The other point is more important. In one central and decisive way, Jesus Christ differs from all the other great religious teachers. The blunt fact is that in every historically credible account of him, he talked, assumed and acted as if he were God himself, reduced to a human life and enduring a human death. It was for this bald assertion that he was ordered executed on a charge of blasphemy, and blasphemy it certainly was, unless the assertion were true. But the claim is not confined to that one incident. It permeates his whole ministry. He consistently forgave people their sins. What an outrageous thing. If I cheat a man, that man can forgive me. But along comes this fellow who had nothing to do with the incident and he pronounces me forgiven, in fact he acts as if he was himself personally injured by my offence.
“Before Abraham was, I AM,” says Jesus, applying the unmentionable name of God to himself, Abraham having been dead no one knew (or knows) how many hundreds of years. And when the disciple Philip asks Jesus to show them God, the reply is absolute: “The man who has seen me has seen God.” says Jesus. The animals sacrificed for centuries in the Temple rituals were soon viewed as prefiguring the sacrificial death of Christ. Forty years after Jesus’ death, the Temple itself was reduced to rubble. Its introductory purpose had by then been fulfilled, said the Christians. The victim had come, served, suffered and risen from the dead. To Christians, what he taught was important, but what he did was even more important.
To get back to my questioner’s point, it seems that to lump Jesus in with these other great teachers overlooks an unavoidable reality. None of them even by the remotest implication ever suggested he was God, and all would have been horrified at the mere mention of such a thing. In this sense, Jesus does not belong on the list. If he thought he was God and he wasn’t, then he was crazy– not a bit crazy, but totally. Or in the words of St. Augustine, he was “either God or not a good man.” Which would certainly disqualify him as a “great moral teacher.”
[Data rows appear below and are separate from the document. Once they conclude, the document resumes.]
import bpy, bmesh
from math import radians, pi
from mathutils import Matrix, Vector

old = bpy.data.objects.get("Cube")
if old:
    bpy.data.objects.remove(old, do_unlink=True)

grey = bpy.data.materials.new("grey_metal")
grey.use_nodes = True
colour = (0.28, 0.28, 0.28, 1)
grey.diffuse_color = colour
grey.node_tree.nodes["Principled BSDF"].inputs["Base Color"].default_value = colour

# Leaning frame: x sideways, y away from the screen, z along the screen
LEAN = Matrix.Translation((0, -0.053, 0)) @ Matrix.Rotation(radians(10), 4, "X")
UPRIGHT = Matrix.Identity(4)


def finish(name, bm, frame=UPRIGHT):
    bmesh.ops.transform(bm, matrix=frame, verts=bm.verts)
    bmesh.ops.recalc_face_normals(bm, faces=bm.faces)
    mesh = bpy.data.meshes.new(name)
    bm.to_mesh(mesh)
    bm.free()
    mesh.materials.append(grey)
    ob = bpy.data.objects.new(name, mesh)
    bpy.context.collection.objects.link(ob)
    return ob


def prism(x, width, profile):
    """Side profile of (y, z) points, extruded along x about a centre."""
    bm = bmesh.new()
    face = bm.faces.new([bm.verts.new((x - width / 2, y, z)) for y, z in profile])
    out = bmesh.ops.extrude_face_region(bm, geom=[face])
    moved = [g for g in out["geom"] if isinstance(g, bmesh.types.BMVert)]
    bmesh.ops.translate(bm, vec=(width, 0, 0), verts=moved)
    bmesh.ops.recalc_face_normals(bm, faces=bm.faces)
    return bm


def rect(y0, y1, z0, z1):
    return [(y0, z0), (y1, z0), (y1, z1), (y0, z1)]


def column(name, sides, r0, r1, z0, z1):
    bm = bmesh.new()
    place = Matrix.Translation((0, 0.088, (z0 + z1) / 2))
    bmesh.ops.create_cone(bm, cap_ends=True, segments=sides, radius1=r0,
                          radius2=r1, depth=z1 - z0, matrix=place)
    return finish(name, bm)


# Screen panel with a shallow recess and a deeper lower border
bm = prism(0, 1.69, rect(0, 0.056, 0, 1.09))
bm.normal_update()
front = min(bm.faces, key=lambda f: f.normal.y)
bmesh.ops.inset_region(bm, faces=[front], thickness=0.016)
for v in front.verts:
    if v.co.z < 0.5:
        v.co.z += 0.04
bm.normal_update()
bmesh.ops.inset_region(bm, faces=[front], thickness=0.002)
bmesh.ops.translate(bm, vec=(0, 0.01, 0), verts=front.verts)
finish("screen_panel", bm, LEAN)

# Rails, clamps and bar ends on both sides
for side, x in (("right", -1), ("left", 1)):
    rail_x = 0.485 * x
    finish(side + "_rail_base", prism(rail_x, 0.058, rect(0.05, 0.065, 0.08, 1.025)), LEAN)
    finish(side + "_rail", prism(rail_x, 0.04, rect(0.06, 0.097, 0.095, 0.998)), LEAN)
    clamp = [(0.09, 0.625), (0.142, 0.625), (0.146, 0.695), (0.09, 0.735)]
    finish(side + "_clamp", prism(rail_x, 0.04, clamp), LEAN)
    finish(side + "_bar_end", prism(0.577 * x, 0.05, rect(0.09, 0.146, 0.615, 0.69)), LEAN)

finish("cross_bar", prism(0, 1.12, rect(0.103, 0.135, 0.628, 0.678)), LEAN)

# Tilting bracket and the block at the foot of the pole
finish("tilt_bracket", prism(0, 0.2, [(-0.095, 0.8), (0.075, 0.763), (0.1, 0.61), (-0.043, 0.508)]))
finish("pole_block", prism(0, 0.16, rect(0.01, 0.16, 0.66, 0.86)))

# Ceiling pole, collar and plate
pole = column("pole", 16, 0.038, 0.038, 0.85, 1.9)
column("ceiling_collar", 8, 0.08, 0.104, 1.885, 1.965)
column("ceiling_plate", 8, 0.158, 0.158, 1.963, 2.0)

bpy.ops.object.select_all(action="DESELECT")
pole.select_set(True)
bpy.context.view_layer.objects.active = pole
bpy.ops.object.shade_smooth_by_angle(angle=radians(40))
Anyway, please excuse this departure from past practice, but I thought the man’s point called for response.
*There is an unintended disclosure here. When PRISM was first released, it was emphasized that it did not represent governmental policy, but only that of the ATA. It is here described by the ATA as a joint development, meaning that its contents may now be regarded as expressing the official view of the Department of Education.
Ted Byfield was founder and publisher of Alberta Report news magazine, general editor of Alberta in the Twentieth Century. a 12-volume history of the province, and general editor of The Christians: Their First Two Thousand Years, a 12-volume history of Christianity. His column on education appears in The Christians.com, a web journal. He has recently authored two little books on modern pedagogy: Why History Matters and The Revolution Nobody Covered. You can order both copies here.